So a school that had completed all the controlled assessments and submitted them in January will have performed better than one who had completed them but held off to submit everything at the end of the course. And individual students will have received worse grades because of this submission date which was out of their control and was unforeseeable to the schools.
The goalposts were indeed moved, and made smaller, and that’s simply unfair.
By my calculations 15 students at our school would have received a grade C instead of a grade D if their controlled assessments were measured against the January boundaries. And as a school we would have increased our 5A*-C with English & Maths percentage by 5 points instead of seeing it drop by 2. That’s huge for the 15 students (more also dropped in other grades) and it’s huge for us. We’re expecting Ofsted later this year and may now struggle to get another Outstanding judgement as pupil progress is a limiting factor. Parents will judge us on that figure when considering whether they should send their child to our school. This would have been far worse if we hadn’t entered students for the exam in January and will be why certain school have been particularly badly affected (we’d have lost another 8 Cs).
Political pressure could have been involved, I doubt we’ll ever know. Ofqal’s insistence that overall grade ‘inflation’ should stagnate this year has more to do with it.
But my gut feeling is that AQA made a horrible mess back in January and have now attempted to fix it with all the finesse and honesty of a heavyweight boxer.
Remember 75% of students still achieved a C+ in this examination. But we don’t know how they were split between January and June. My suspicions are that AQA messed up the January grade boundaries. It may have been too easy to get a C back then.
Wind that forward to June and with similar grade boundaries it stands to reason that AQA were about to award 80%+ a C in English Language. This would have blown Ofqal’s grade inflation requests out of the water. So to counter that they have raised all the grade boundaries, making it much harder to get a C in June. And as we’ve discussed, with regards to the controlled assessments, that is completely immoral.
This is a simplistic example but will do for illustration…. Using January boundaries we missed 10% of our C+s in English. If this happened in every AQA English sitting school there would have been an extra 38,000 Grade Cs in England. That would bump the total to 420,000 nationwide, resulting in 68.7% C+ grades, an ‘inflation’ of 3% and a very unhappy Ofqal & Mr Gove.
January was a mess. AQA fixed it with an biased sledgehammer.
If this hypothesis is correct then I think the entire 2012 results need to be reassessed fairly by a third party. If boundaries from January need to be made harder then so be it. But individual students cannot be penalised for the arbitrary date of their controlled assessment submission.
Schools should contest these results. Possibly as a whole.
AQA should issue a clear statement explaining exactly what has happened. A breakdown of results comparing January to June would be interesting.

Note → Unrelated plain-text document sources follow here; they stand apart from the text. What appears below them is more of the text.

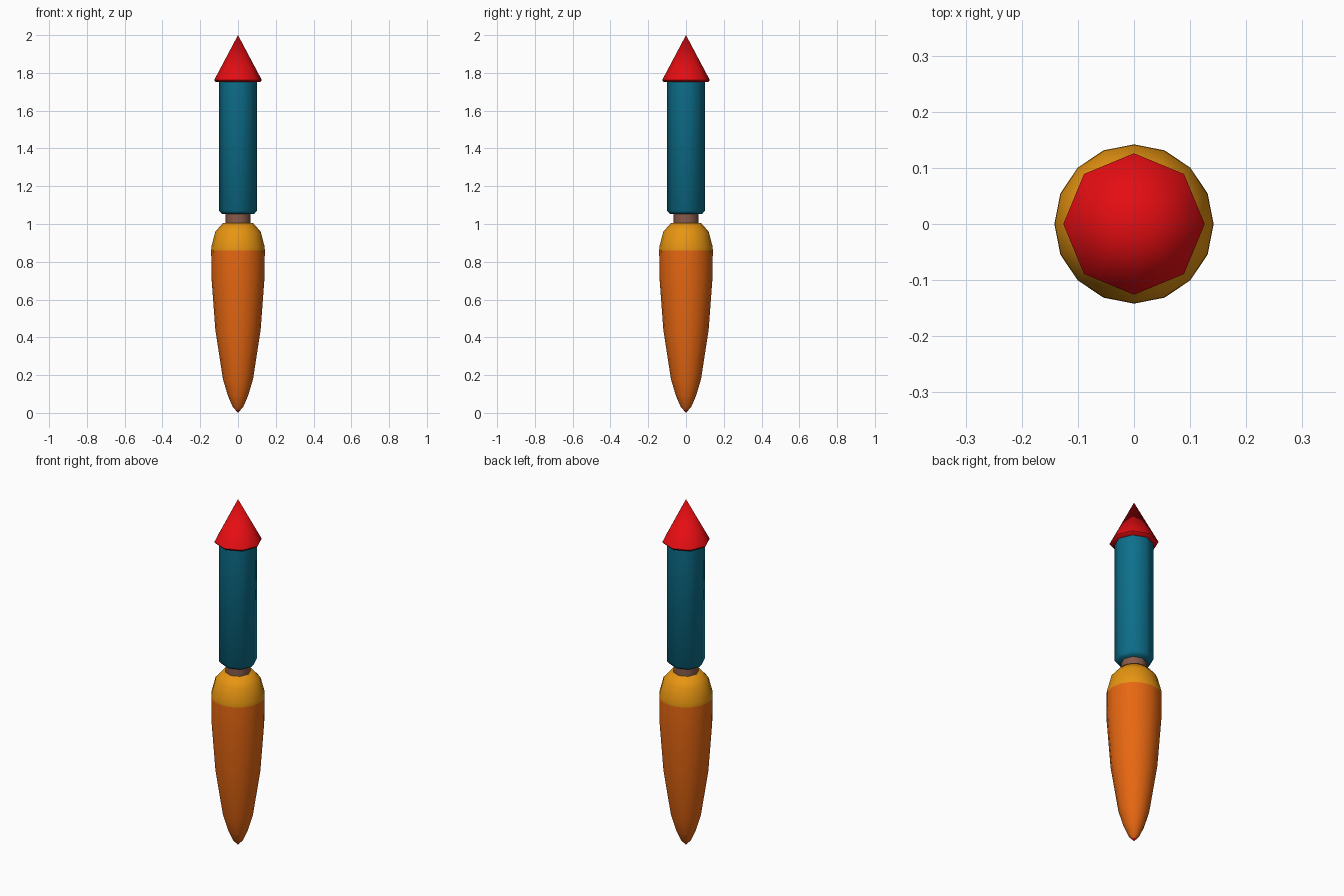
import bpy, bmesh, math

if "Cube" in bpy.data.objects:
    bpy.data.objects.remove(bpy.data.objects["Cube"])


def material(name, rgb):
    m = bpy.data.materials.new(name)
    m.diffuse_color = (*rgb, 1)
    m.use_nodes = True
    m.node_tree.nodes["Principled BSDF"].inputs["Base Color"].default_value = m.diffuse_color
    return m


RED = material("red", (0.78, 0.004, 0.006))
TEAL = material("teal", (0.004, 0.16, 0.26))
BROWN = material("brown", (0.25, 0.105, 0.07))
YELLOW = material("yellow", (0.80, 0.30, 0.006))
ORANGE = material("orange", (0.82, 0.14, 0.006))


def lathe(name, profile, sides, mats, pick=lambda z: 0, angle=58):
    """Revolve (radius, z) points, bottom to top, around z."""
    bm = bmesh.new()
    rings = []
    for r, z in profile:
        if r == 0:
            rings.append([bm.verts.new((0, 0, z))])
        else:
            rings.append([bm.verts.new((r * math.cos(2 * math.pi * i / sides),
                                        r * math.sin(2 * math.pi * i / sides), z))
                          for i in range(sides)])
    for a, b in zip(rings, rings[1:]):
        for i in range(sides):
            j = (i + 1) % sides
            if len(a) == 1:
                bm.faces.new((a[0], b[j], b[i]))
            elif len(b) == 1:
                bm.faces.new((a[i], a[j], b[0]))
            else:
                bm.faces.new((a[i], a[j], b[j], b[i]))
    for ring in (rings[0], rings[-1]):
        if len(ring) > 1:
            bm.faces.new(ring)
    bmesh.ops.recalc_face_normals(bm, faces=bm.faces)
    for f in bm.faces:
        f.material_index = pick(f.calc_center_median().z)
    me = bpy.data.meshes.new(name)
    bm.to_mesh(me)
    bm.free()
    for m in mats:
        me.materials.append(m)
    ob = bpy.data.objects.new(name, me)
    bpy.context.collection.objects.link(ob)
    bpy.context.view_layer.objects.active = ob
    ob.select_set(True)
    bpy.ops.object.shade_smooth_by_angle(angle=math.radians(angle))
    ob.select_set(False)
    return ob


# Exhaust flame: orange below, yellow near the nozzle, tiny red tip
lathe("flame",
      [(0, 0.0), (0.012, 0.014), (0.027, 0.03), (0.053, 0.09), (0.08, 0.18), (0.12, 0.44),
       (0.14, 0.71), (0.142, 0.86), (0.141, 0.88), (0.12, 0.96), (0.08, 1.005)],
      16, [ORANGE, YELLOW, RED],
      lambda z: 1 if z > 0.86 else (2 if z < 0.013 else 0))

# Nozzle between flame and body
lathe("nozzle", [(0.067, 1.0), (0.067, 1.06)], 8, [BROWN])

# Body tube with chamfered bottom edge
lathe("body", [(0.085, 1.053), (0.1, 1.07), (0.1, 1.76)], 8, [TEAL])

# Pointed cap with a thin lip
lathe("nose_cone", [(0.118, 1.752), (0.126, 1.762), (0, 2.0)], 8, [RED])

Ofsted and co need to be very careful about their use of league table comparison figures this year due to the fact that they now cannot be used to compare one school fairly with another.
If you want to use my spreadsheet that calculates the different grades a pupil would have achieved based on the submission date of CAs then please feel free. You need to enter UMS marks in the relevant yellow cells. (I set up a marksheet in SIMS and then exported to a spreadsheet – you may wish to do the same). If you spot any errors in my calculations or logic please let me know. It’s set up for the English Language, but could be easily change to the straight English course if you change the lookup on sheet 2 from ENL01 to ENG01 details.
EDIT: Something of a response here from AQA. Interesting that 94% of CA was submitted in June. Which puts a slightly different slant on it but still means that the 6% entered early were at a huge advantage as per above. And no comment on the difference in difficulty between the Unit 1 exams. Did our pupils really get 10% worse in the last 6 months? Still stand by my assumption that things were too ‘easy’ in January, too ‘hard’ in June. Unfair.